At the peak of the New Kingdom, Egypt consisted of around three million people, so a well organized government was necessary. Egypt's government was very influential and crutial to the way we live today They were ruled by one person with many advisors, was a theocracy, had laws, had social classes, and taxes. Ancient Egypt's government consisted of many intricate parts that shaped the Egyptian ways of life (“Ancient Egyptian Government”). The Egyptians were controlled by one king, called Pharaoh. However, the king was not always called a pharoah.
The king or temple leaders had controlled large agricultural estates, and collected taxes from their subjects. While the Egyptians started out with separate kings for upper and Lower Egypt. That was until one ruler named Menes united them both. In Mesopotamia the ruler Sargon who was king of the city state Akkad, decided to unite the city states and became ruler of Sumer and Akkad. Much like Menes did with upper and lower Egypt.
Ruling over the kingdom was a pharaoh, who was not only a king but was also seen as a god. Provinces were ruled by monarchs better known as provincial governors. The Egyptians devised themselves into classes, upper class, middle class, and a lower class. The pharaoh and his family were at the top of the Egyptian class system. People could move from one class to another depending on their situations.
Victoria Valean 09-07-13 Period 01 Egypt and Mesopotamia: Compare and Contrast During the New Stone Age, also known as the Agricultural Revolution, two civilizations ascended. Although many similarities can be shown between the two, they each are very different from each other culturally, geographically, socially, politically, and religiously. Ancient Mesopotamia and Egypt developed during the same time period, 5000-6000 B.C., geographically; they both had a source main of freshwater; the Nile River for Egypt, and the Tigris and Euphrates River for Mesopotamia.
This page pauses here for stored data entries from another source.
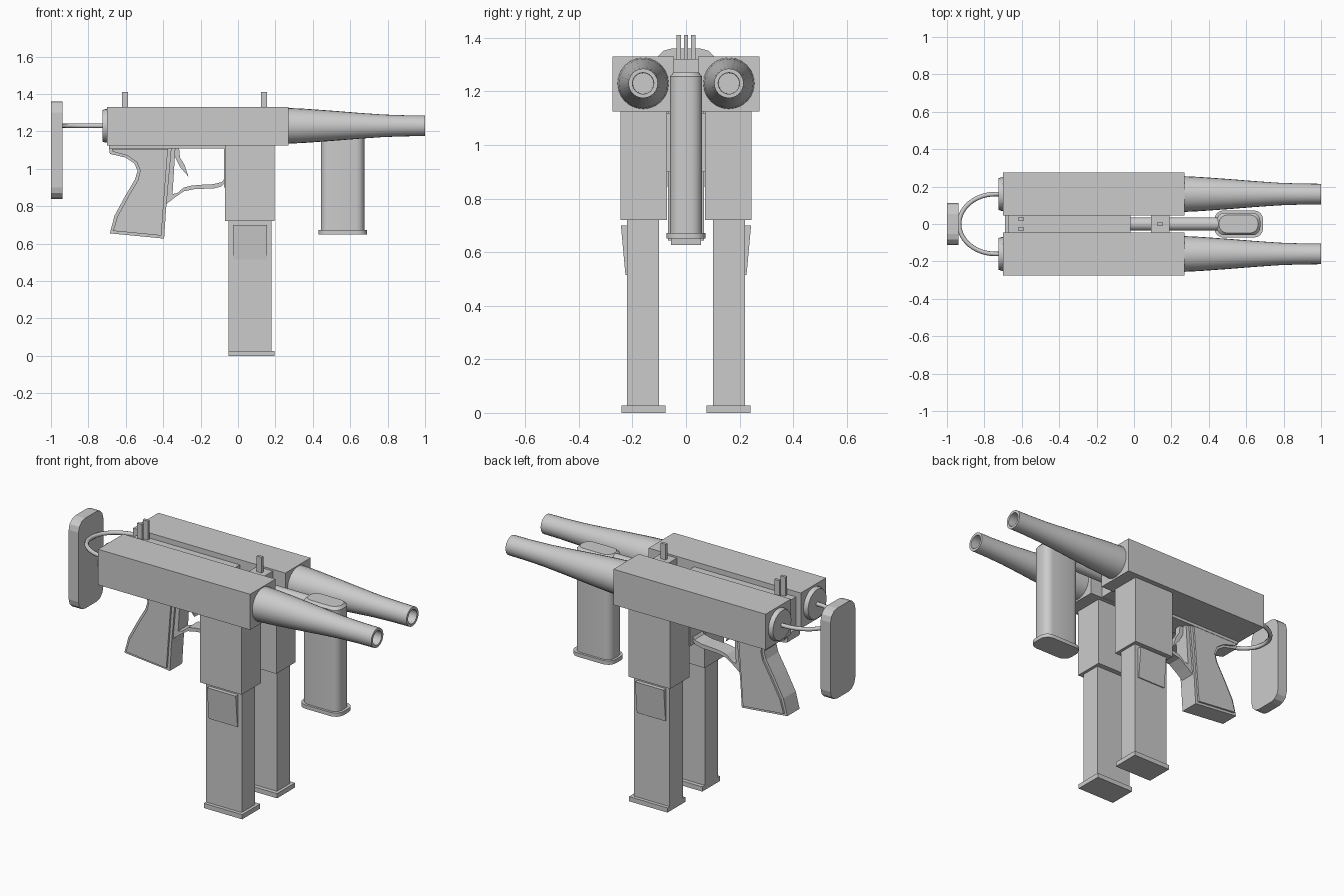
import bpy, bmesh, math

if "Cube" in bpy.data.objects:
    bpy.data.objects.remove(bpy.data.objects["Cube"])


def finish(name, bm, mirror=False, smooth=False):
    bmesh.ops.recalc_face_normals(bm, faces=bm.faces)
    me = bpy.data.meshes.new(name)
    bm.to_mesh(me)
    bm.free()
    ob = bpy.data.objects.new(name, me)
    bpy.context.collection.objects.link(ob)
    if mirror:
        m = ob.modifiers.new("mirror", 'MIRROR')
        m.use_axis = (False, True, False)
        m.use_mirror_merge = False
    if smooth:
        bpy.ops.object.select_all(action='DESELECT')
        ob.select_set(True)
        bpy.context.view_layer.objects.active = ob
        bpy.ops.object.shade_smooth_by_angle(angle=math.radians(35))
    return ob


def loft(name, rings, mirror=False, smooth=False, closed=False):
    """Bridge equal-length rings of points; cap the ends unless closed."""
    bm = bmesh.new()
    vs = [[bm.verts.new(p) for p in r] for r in rings]
    n = len(vs[0])
    pairs = list(zip(vs, vs[1:])) + ([(vs[-1], vs[0])] if closed else [])
    for a, b in pairs:
        for i in range(n):
            j = (i + 1) % n
            bm.faces.new((a[i], a[j], b[j], b[i]))
    if not closed:
        bm.faces.new(vs[0])
        bm.faces.new(vs[-1])
    return finish(name, bm, mirror, smooth)


def box(name, x, y, z, mirror=False):
    c = [(x[0], y[0]), (x[1], y[0]), (x[1], y[1]), (x[0], y[1])]
    return loft(name, [[(px, py, h) for px, py in c] for h in z], mirror)


def side_prism(name, pts, y0, y1, mirror=False, smooth=False):
    return loft(name, [[(x, y, z) for x, z in pts] for y in (y0, y1)], mirror, smooth)


def lathe(name, profile, cy, cz, mirror=False, n=24):
    """Profile of (x, radius) turned about an x-parallel axis."""
    t = [2 * math.pi * i / n for i in range(n)]
    rings = [[(x, cy + r * math.cos(a), cz + r * math.sin(a)) for a in t] for x, r in profile]
    return loft(name, rings, mirror, True)


def rounded(u0, u1, v0, v1, r, seg=4):
    out = []
    for k, (u, v) in enumerate([(u1 - r, v1 - r), (u0 + r, v1 - r), (u0 + r, v0 + r), (u1 - r, v0 + r)]):
        for i in range(seg + 1):
            a = math.pi / 2 * (k + i / seg)
            out.append((u + r * math.cos(a), v + r * math.sin(a)))
    return out


CY, CZ = 0.16, 1.23

# Twin receivers, barrels and rear caps
box("receiver", (-0.70, 0.27), (0.045, 0.275), (1.125, 1.33), True)
lathe("barrel", [(0.26, 0.096), (0.36, 0.091), (0.5, 0.081), (0.65, 0.069), (0.78, 0.06),
                 (0.9, 0.056), (1.0, 0.055), (1.0, 0.04), (0.65, 0.038)], CY, CZ, True)
lathe("rear_cap", [(-0.69, 0.09), (-0.708, 0.09), (-0.725, 0.084)], CY, CZ, True)

# Magazine housings, magazines, base plates and side catches
box("magazine_housing", (-0.07, 0.195), (0.07, 0.245), (0.72, 1.13), True)
box("magazine", (-0.05, 0.178), (0.10, 0.22), (0.02, 0.73), True)
box("magazine_base", (-0.05, 0.195), (0.077, 0.24), (0.0, 0.027), True)
wedge = [(0.21, 0.70), (0.243, 0.70), (0.226, 0.515), (0.21, 0.515)]
loft("magazine_catch", [[(x, y, z) for y, z in wedge] for x in (-0.028, 0.155)], True)

# Centre body joining the receivers
box("centre_body", (-0.67, -0.02), (-0.046, 0.046), (1.12, 1.30))
box("front_sight_block", (0.09, 0.19), (-0.046, 0.046), (1.13, 1.32))
lathe("centre_rod", [(-0.05, 0.036), (0.47, 0.036)], 0, CZ)
box("lower_frame", (-0.69, -0.06), (-0.065, 0.065), (1.108, 1.13))

# Sights
box("front_sight", (0.124, 0.156), (-0.008, 0.008), (1.31, 1.41))
box("rear_sight", (-0.62, -0.588), (0.019, 0.035), (1.29, 1.41), True)

# Pistol grip with raised side panels
grip = [(-0.69, 1.115), (-0.685, 1.08), (-0.60, 1.06), (-0.555, 1.03), (-0.537, 0.99),
        (-0.55, 0.945), (-0.60, 0.86), (-0.66, 0.75), (-0.685, 0.655), (-0.395, 0.627),
        (-0.385, 0.78), (-0.355, 1.115)]
panel = [(-0.675, 1.105), (-0.67, 1.092), (-0.59, 1.07), (-0.54, 1.035), (-0.523, 0.99),
         (-0.535, 0.94), (-0.585, 0.855), (-0.645, 0.745), (-0.668, 0.668), (-0.41, 0.643),
         (-0.40, 0.78), (-0.375, 1.105)]
side_prism("pistol_grip", grip, -0.056, 0.056)
side_prism("grip_panel", panel, 0.05, 0.067, True)

# Trigger and trigger guard
guard = [(-0.385, 0.81), (-0.34, 0.845), (-0.29, 0.88), (-0.23, 0.892), (-0.13, 0.895),
         (-0.09, 0.905), (-0.06, 0.935), (-0.06, 0.965), (-0.085, 0.93), (-0.13, 0.918),
         (-0.19, 0.915), (-0.25, 0.91), (-0.29, 0.90), (-0.325, 0.87), (-0.35, 0.865),
         (-0.335, 1.11), (-0.365, 1.11)]
side_prism("trigger_guard", guard, -0.045, 0.045)
trigger = [(-0.345, 1.11), (-0.335, 1.06), (-0.31, 1.01), (-0.265, 0.958), (-0.285, 1.02),
           (-0.31, 1.06), (-0.315, 1.11)]
side_prism("trigger", trigger, -0.018, 0.018)
box("guard_tie", (-0.075, -0.05), (-0.072, 0.072), (0.90, 1.12))

# Foregrip between the barrels, with a flared foot
layers = [(0.665, 0), (1.255, 0), (1.27, 0.012)]
loft("foregrip", [[(x, y, z) for x, y in rounded(0.443 + d, 0.675 - d, -0.06 + d, 0.06 - d, 0.042)]
                  for z, d in layers], smooth=True)
loft("foregrip_foot", [[(x, y, z) for x, y in rounded(0.43, 0.69, -0.073, 0.073, 0.05)]
                       for z in (0.65, 0.672)], smooth=True)

# Bent stock wire and shoulder plate
cu = bpy.data.curves.new("stock_wire", 'CURVE')
cu.dimensions = '3D'
cu.bevel_depth = 0.012
cu.bevel_resolution = 2
cu.use_fill_caps = True
sp = cu.splines.new('POLY')
N = 24
path = [(-0.70, -CY)] + [(-0.74 - 0.195 * math.sin(math.pi * i / N), -CY * math.cos(math.pi * i / N))
                         for i in range(N + 1)] + [(-0.70, CY)]
sp.points.add(len(path) - 1)
for p, (x, y) in zip(sp.points, path):
    p.co = (x, y, CZ, 1)
bpy.context.collection.objects.link(bpy.data.objects.new("stock_wire", cu))
loft("shoulder_plate", [[(x, y, z) for y, z in rounded(-0.113, 0.113, 0.84, 1.36, 0.06, 3)]
                        for x in (-1.0, -0.938)])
Both civilizations also have access to major trading seas, coming from their main Rivers. Egypt and Mesopotamia’s river’s provided most of the needed water for their crops.
Ancient Egypt vs Mesopotamia: the political, social economical aspects of two ancient civilizations Egypt and Mesopotamia were both great Empires of the ancient world, and have left equally great impacts on history and shaped the world we live in today. And while these impressive civilizations shared many similarities in areas such as politics and economics, society, they also shared many differences. At first glance, the political patterns in Ancient Egypt and Mesopotamia seem fairly similar, sharing an upper/ruling class consisting of priests and nobles however there are many fundamental differences between the two. Mesopotamia’s ruling class consists mainly of priests and later rulers of city states, in Egypt however the ruling class is almost completely taken up by the pharaoh, ;A god among men to the egyptians, who ruled over all of Egypt; followed by members of the royal family and important priests. Egyptian government was much more centralized than the city states of Mesopotamia.
Both these civilizations used a bureaucracy as their form of government. Though they both had the same kind of government, it was organized differently. Egypt had one large government throughout the region, and in the Indus Valley, each city-state had a different group of government workers. Minimal evidence has been found indication social hierarchy in the Indus Valley, however it is certain that Egypt had a social structure with pharaohs on top and peasants on the bottom. The Indus Valley and Egypt both had their own writing systems.
Mesopotamia and Ancient Egypt Ancient Egypt and early Mesopotamia are the most known of the early civilizations. The two have differences and similarities culturally, socially and the environmental pattern. These two civilizations have given us all an idea on what things were like thousands of years ago, and they also give light onto certain cultures of today. Mesopotamia is modern day Iraq and Ancient Egypt runs along the Nile River. The Mesopotamian economy was increasingly diverse.
However they also share a number of differences because they developed in different regions with different natural influences. Egypt and Mesopotamia were both governed by god-kings. The idea of a god-king was common in early complex societies. A king established his rule by a divine right bestowed upon him by the gods of his people. Mesopotamia was broken into thirty-five separate city-states and “The ruler of each city-state claimed to rule with the support of the local guardian deity…” (Hansen and Curtis 36).
Many queens were closely related to the religious groups bad the masses. In terms of politics many new kingdoms had reframed as established themselves as strong military forces. Hatshepsut was an influncetial holder of the title god 's wife of amun and later she was able to transform her religious influncevto political power which made her the Aaron of ancient egypt. While keading the world of Egypt she made many shrines and a pair of obelisks to the temple of amun at Karnak. She also added various temples throughout Egypt and dier el Bahari on the west bank of thebes being the most unique project.
What was mummification, its significance, and what happened after one was mummified? Religion was a large and crucial part of the Egyptian’s everyday lives. Their religion was based on polytheism, or the worship of many gods and goddesses; they did not believe in only one god. Furthermore, their gods, for the most part, took the forms of half human and half animal of some type. Citizens of ancient Egypt believed in many gods all through the Old Kingdom.